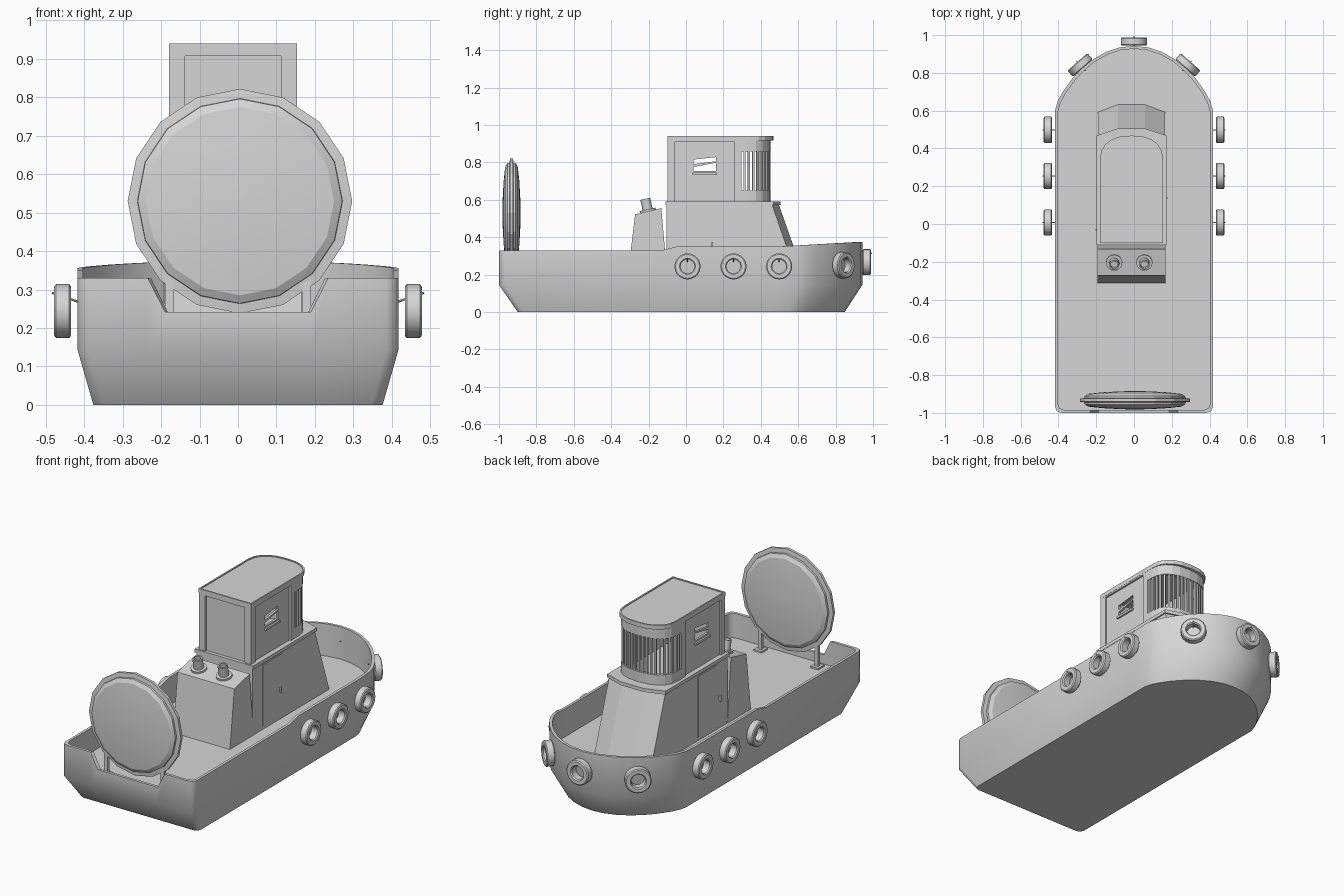
import bpy, bmesh, math
from mathutils import Vector, Matrix

cube = bpy.data.objects.get("Cube")
if cube:
    bpy.data.objects.remove(cube, do_unlink=True)

grey = bpy.data.materials.new("plain_grey")
grey.use_nodes = True
GREY = (0.67, 0.67, 0.67, 1)
grey.diffuse_color = GREY
grey.node_tree.nodes["Principled BSDF"].inputs["Base Color"].default_value = GREY

CX = -0.013  # cabin centre line
DECK = 0.19


def finish(name, bm, smooth=None, matrix=None):
    bmesh.ops.remove_doubles(bm, verts=bm.verts, dist=1e-5)
    bmesh.ops.recalc_face_normals(bm, faces=bm.faces)
    me = bpy.data.meshes.new(name)
    bm.to_mesh(me)
    bm.free()
    me.materials.append(grey)
    ob = bpy.data.objects.new(name, me)
    bpy.context.collection.objects.link(ob)
    if matrix:
        ob.matrix_world = matrix
    if smooth:
        bpy.ops.object.select_all(action='DESELECT')
        ob.select_set(True)
        bpy.context.view_layer.objects.active = ob
        bpy.ops.object.shade_smooth_by_angle(angle=math.radians(smooth))
    return ob


def loft(name, rings, smooth=None, closed=False, matrix=None):
    """Skin a list of equally long point loops; open ends are capped."""
    bm = bmesh.new()
    loops = [[bm.verts.new(p) for p in ring] for ring in rings]
    pairs = list(zip(loops, loops[1:]))
    if closed:
        pairs.append((loops[-1], loops[0]))
    for a, b in pairs:
        for i in range(len(a)):
            j = (i + 1) % len(a)
            bm.faces.new((a[i], a[j], b[j], b[i]))
    if not closed:
        bm.faces.new(loops[0])
        bm.faces.new(loops[-1])
    return finish(name, bm, smooth, matrix)


def lathe(name, profile, n, closed=False, smooth=35, matrix=None):
    """Spin (radius, height) points around local z."""
    rings = [[(r * math.sin(2 * math.pi * k / n), r * math.cos(2 * math.pi * k / n), h)
              for k in range(n)] for r, h in profile]
    return loft(name, rings, smooth, closed=closed, matrix=matrix)


def box(name, x, y, z):
    return loft(name, [[(x[0], y[0], h), (x[1], y[0], h), (x[1], y[1], h), (x[0], y[1], h)]
                       for h in z])


def aim(origin, direction):
    return Matrix.Translation(origin) @ direction.to_track_quat('Z', 'Y').to_matrix().to_4x4()


def rod(name, a, b, r, n=12):
    return lathe(name, [(r, 0), (r, (b - a).length)], n, matrix=aim(a, b - a))


def at(pts, z):
    return [(x, y, z) for x, y in pts]


# Hull: one lofted skin with raked bottom, sheer line, stern notch and deck
half = [(0.19, -1), (0.235, -1), (0.385, -1), (0.408, -0.992), (0.418, -0.968),
        (0.418, -0.13), (0.418, -0.05), (0.418, 0.5), (0.418, 0.6), (0.404, 0.65),
        (0.38, 0.695), (0.335, 0.76), (0.28, 0.82), (0.22, 0.87), (0.15, 0.91), (0.075, 0.935)]
plan = half + [(0, 0.943)] + [(-x, y) for x, y in reversed(half)]


def rail(x, y):
    if y < -0.9 and abs(x) < 0.2:
        return 0.242
    if y < -0.1:
        return 0.33
    return 0.35 + 0.025 * max(0, (y - 0.5) / 0.44)


inner = [(x * 0.964, y * 0.984) for x, y in plan]
loft("hull", [[(x * 0.9, y * 0.9, 0) for x, y in plan], at(plan, 0.145),
              [(x, y, rail(x, y)) for x, y in plan],
              [(x, y, rail(*p)) for (x, y), p in zip(inner, plan)],
              at(inner, DECK)], smooth=50)

# Tyre fenders with their hanging pegs
tyre = [(0.037, -0.022), (0.037, 0.016), (0.043, 0.022), (0.064, 0.022), (0.07, 0.017),
        (0.07, -0.017), (0.064, -0.022)]
spots = [(s * 0.456, y, 0.244, s, 0) for s in (-1, 1) for y in (0.008, 0.254, 0.498)]
spots += [(s * 0.285, 0.842, 0.25, s * 0.66, 0.75) for s in (-1, 1)] + [(0, 0.966, 0.267, 0, 1)]
for x, y, z, dx, dy in spots:
    d = Vector((dx, dy, 0)).normalized()
    c = Vector((x, y, z))
    lathe("tyre_fender", tyre, 20, closed=True, matrix=aim(c, d))
    up = Vector((0, 0, 0.034))
    rod("fender_peg", c + up * 0.7 - d * 0.042, c + up * 1.4 + d * 0.028, 0.003, 6)

# Large lens-shaped disc with a thin rim, on two posts at the stern
side = [(0.292, 0.008), (0.267, 0.011), (0.266, 0.022), (0.245, 0.034), (0.17, 0.042),
        (0.08, 0.047), (0.002, 0.049)]
disc = [(r, -h) for r, h in reversed(side)] + side
lathe("stern_disc", disc, 16, smooth=15,
      matrix=Matrix.Translation((0.005, -0.933, 0.53)) @ Matrix.Rotation(math.pi / 2, 4, 'X'))
for s in (-1, 1):
    box("disc_post", (s * 0.168, s * 0.19), (-0.943, -0.923), (DECK, 0.335))
    box("disc_foot", (s * 0.155, s * 0.205), (-0.96, -0.906), (DECK, DECK + 0.01))

# Engine casing with two leaning exhaust stacks
sect = [(-0.312, DECK), (-0.272, 0.522), (-0.132, 0.555), (-0.1, DECK)]
loft("engine_casing", [[(CX + s * 0.18, y, z) for y, z in sect] for s in (-1, 1)])
lean = Vector((0, -0.22, 1)).normalized()
stack = [(0.027, 0), (0.027, 0.07), (0.02, 0.07), (0.02, 0.03)]
for x in (-0.105, 0.055):
    base = Vector((x, -0.203, 0.537))
    rod("stack_collar", base, base + lean * 0.012, 0.043, 16)
    lathe("exhaust_stack", stack, 16, matrix=aim(base, lean))


# Lower deckhouse with raked, three-sided front
def house(hw, y0, ys, bulge):
    return [(CX - hw, y0), (CX + hw, y0), (CX + hw, ys), (CX + 0.4 * hw, ys + bulge),
            (CX - 0.4 * hw, ys + bulge), (CX - hw, ys)]


loft("deckhouse", [at(house(0.178, -0.105, 0.592, 0.04), DECK),
                   at(house(0.178, -0.105, 0.46, 0.036), 0.575)])
loft("deckhouse_ledge", [at(house(0.185, -0.11, 0.468, 0.037), z) for z in (0.572, 0.592)])
for s, y in ((1, 0.14), (-1, -0.03)):
    x = CX + s * 0.178
    box("side_door", (x, x + s * 0.003), (-0.015, 0.165), (0.21, 0.56))
    box("door_handle", (x, x + s * 0.012), (y - 0.004, y + 0.004), (0.345, 0.375))


# Wheelhouse: rounded-front plan
def cab(hw, y0, ys, yf, n=10):
    arc = []
    for k in range(n + 1):
        t = math.pi * k / n
        c, s = math.cos(t), math.sin(t)
        arc.append((CX + hw * math.copysign(abs(c) ** 0.85, c), ys + (yf - ys) * abs(s) ** 0.85))
    return [(CX - hw, y0), (CX + hw, y0)] + arc


# Solid bands below and above the curved window
front_out, front_in = cab(0.166, 0.295, 0.33, 0.453), cab(0.15, 0.295, 0.325, 0.437)
strip = front_out[1:] + front_out[:1] + front_in[:1] + front_in[:0:-1]
for name, z0, z1 in (("sill_band", 0.592, 0.65), ("header_band", 0.857, 0.92)):
    loft(name, [at(strip, z) for z in (z0, z1)])
roof, lip = cab(0.167, -0.1, 0.34, 0.468), cab(0.159, -0.092, 0.337, 0.46)
loft("wheelhouse_roof", [at(roof, 0.916), at(roof, 0.94), at(lip, 0.94), at(lip, 0.935)])

# Window slats spaced evenly around the curved front
mid = [Vector(p) for p in cab(0.158, 0.3, 0.328, 0.445)]
path = mid[1:] + mid[:1]
total = sum((b - a).length for a, b in zip(path, path[1:]))
COUNT = 21
for k in range(COUNT):
    d = total * (k + 0.5) / COUNT
    for a, b in zip(path, path[1:]):
        seg = (b - a).length
        if d <= seg:
            break
        d -= seg
    t = (b - a).normalized()
    nrm = Vector((t.y, -t.x))
    p = a + t * d
    quad = [p + t * i * 0.0055 + nrm * j * 0.006 for i, j in ((-1, -1), (1, -1), (1, 1), (-1, 1))]
    loft("window_slat", [at(quad, z) for z in (0.65, 0.857)])

# Flat walls: proud frame, recessed panel, side window opening
for s in (-1, 1):
    fx = (CX + s * 0.144, CX + s * 0.166)
    px = (CX + s * 0.144, CX + s * 0.156)
    box("corner_post", fx, (-0.1, -0.06), (0.592, 0.92))
    box("middle_post", fx, (0.26, 0.298), (0.592, 0.92))
    box("top_frame", fx, (-0.06, 0.26), (0.908, 0.92))
    for y, z in (((-0.06, 0.04), (0.592, 0.908)), ((0.16, 0.26), (0.592, 0.908)),
                 ((0.04, 0.16), (0.592, 0.755)), ((0.04, 0.16), (0.835, 0.908))):
        box("side_panel", px, y, z)
    box("window_sill", fx, (0.035, 0.165), (0.733, 0.745))
    # slanted louvres across the opening
    for name, bar in (("window_louvre", [(0.04, 0.775), (0.16, 0.798), (0.16, 0.806), (0.04, 0.79)]),
                      ("window_louvre_top", [(0.04, 0.835), (0.16, 0.835), (0.16, 0.828), (0.04, 0.815)])):
        loft(name, [[(x, y, z) for y, z in bar] for x in px])
    box("rear_frame", (CX + s * 0.125, CX + s * 0.145), (-0.1, -0.078), (0.592, 0.92))
box("rear_panel", (CX - 0.145, CX + 0.145), (-0.09, -0.078), (0.592, 0.92))
box("rear_frame_top", (CX - 0.126, CX + 0.126), (-0.1, -0.078), (0.908, 0.92))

::::::::::

> _Work to be completed_:
Copy back the listing above exactly, but only from the line with "bpy.context.collection.objects.link(ob)" through the line with "return 0.242", both ends included.

> _Your response_:
    bpy.context.collection.objects.link(ob)
    if matrix:
        ob.matrix_world = matrix
    if smooth:
        bpy.ops.object.select_all(action='DESELECT')
        ob.select_set(True)
        bpy.context.view_layer.objects.active = ob
        bpy.ops.object.shade_smooth_by_angle(angle=math.radians(smooth))
    return ob


def loft(name, rings, smooth=None, closed=False, matrix=None):
    """Skin a list of equally long point loops; open ends are capped."""
    bm = bmesh.new()
    loops = [[bm.verts.new(p) for p in ring] for ring in rings]
    pairs = list(zip(loops, loops[1:]))
    if closed:
        pairs.append((loops[-1], loops[0]))
    for a, b in pairs:
        for i in range(len(a)):
            j = (i + 1) % len(a)
            bm.faces.new((a[i], a[j], b[j], b[i]))
    if not closed:
        bm.faces.new(loops[0])
        bm.faces.new(loops[-1])
    return finish(name, bm, smooth, matrix)


def lathe(name, profile, n, closed=False, smooth=35, matrix=None):
    """Spin (radius, height) points around local z."""
    rings = [[(r * math.sin(2 * math.pi * k / n), r * math.cos(2 * math.pi * k / n), h)
              for k in range(n)] for r, h in profile]
    return loft(name, rings, smooth, closed=closed, matrix=matrix)


def box(name, x, y, z):
    return loft(name, [[(x[0], y[0], h), (x[1], y[0], h), (x[1], y[1], h), (x[0], y[1], h)]
                       for h in z])


def aim(origin, direction):
    return Matrix.Translation(origin) @ direction.to_track_quat('Z', 'Y').to_matrix().to_4x4()


def rod(name, a, b, r, n=12):
    return lathe(name, [(r, 0), (r, (b - a).length)], n, matrix=aim(a, b - a))


def at(pts, z):
    return [(x, y, z) for x, y in pts]


# Hull: one lofted skin with raked bottom, sheer line, stern notch and deck
half = [(0.19, -1), (0.235, -1), (0.385, -1), (0.408, -0.992), (0.418, -0.968),
        (0.418, -0.13), (0.418, -0.05), (0.418, 0.5), (0.418, 0.6), (0.404, 0.65),
        (0.38, 0.695), (0.335, 0.76), (0.28, 0.82), (0.22, 0.87), (0.15, 0.91), (0.075, 0.935)]
plan = half + [(0, 0.943)] + [(-x, y) for x, y in reversed(half)]


def rail(x, y):
    if y < -0.9 and abs(x) < 0.2:
        return 0.242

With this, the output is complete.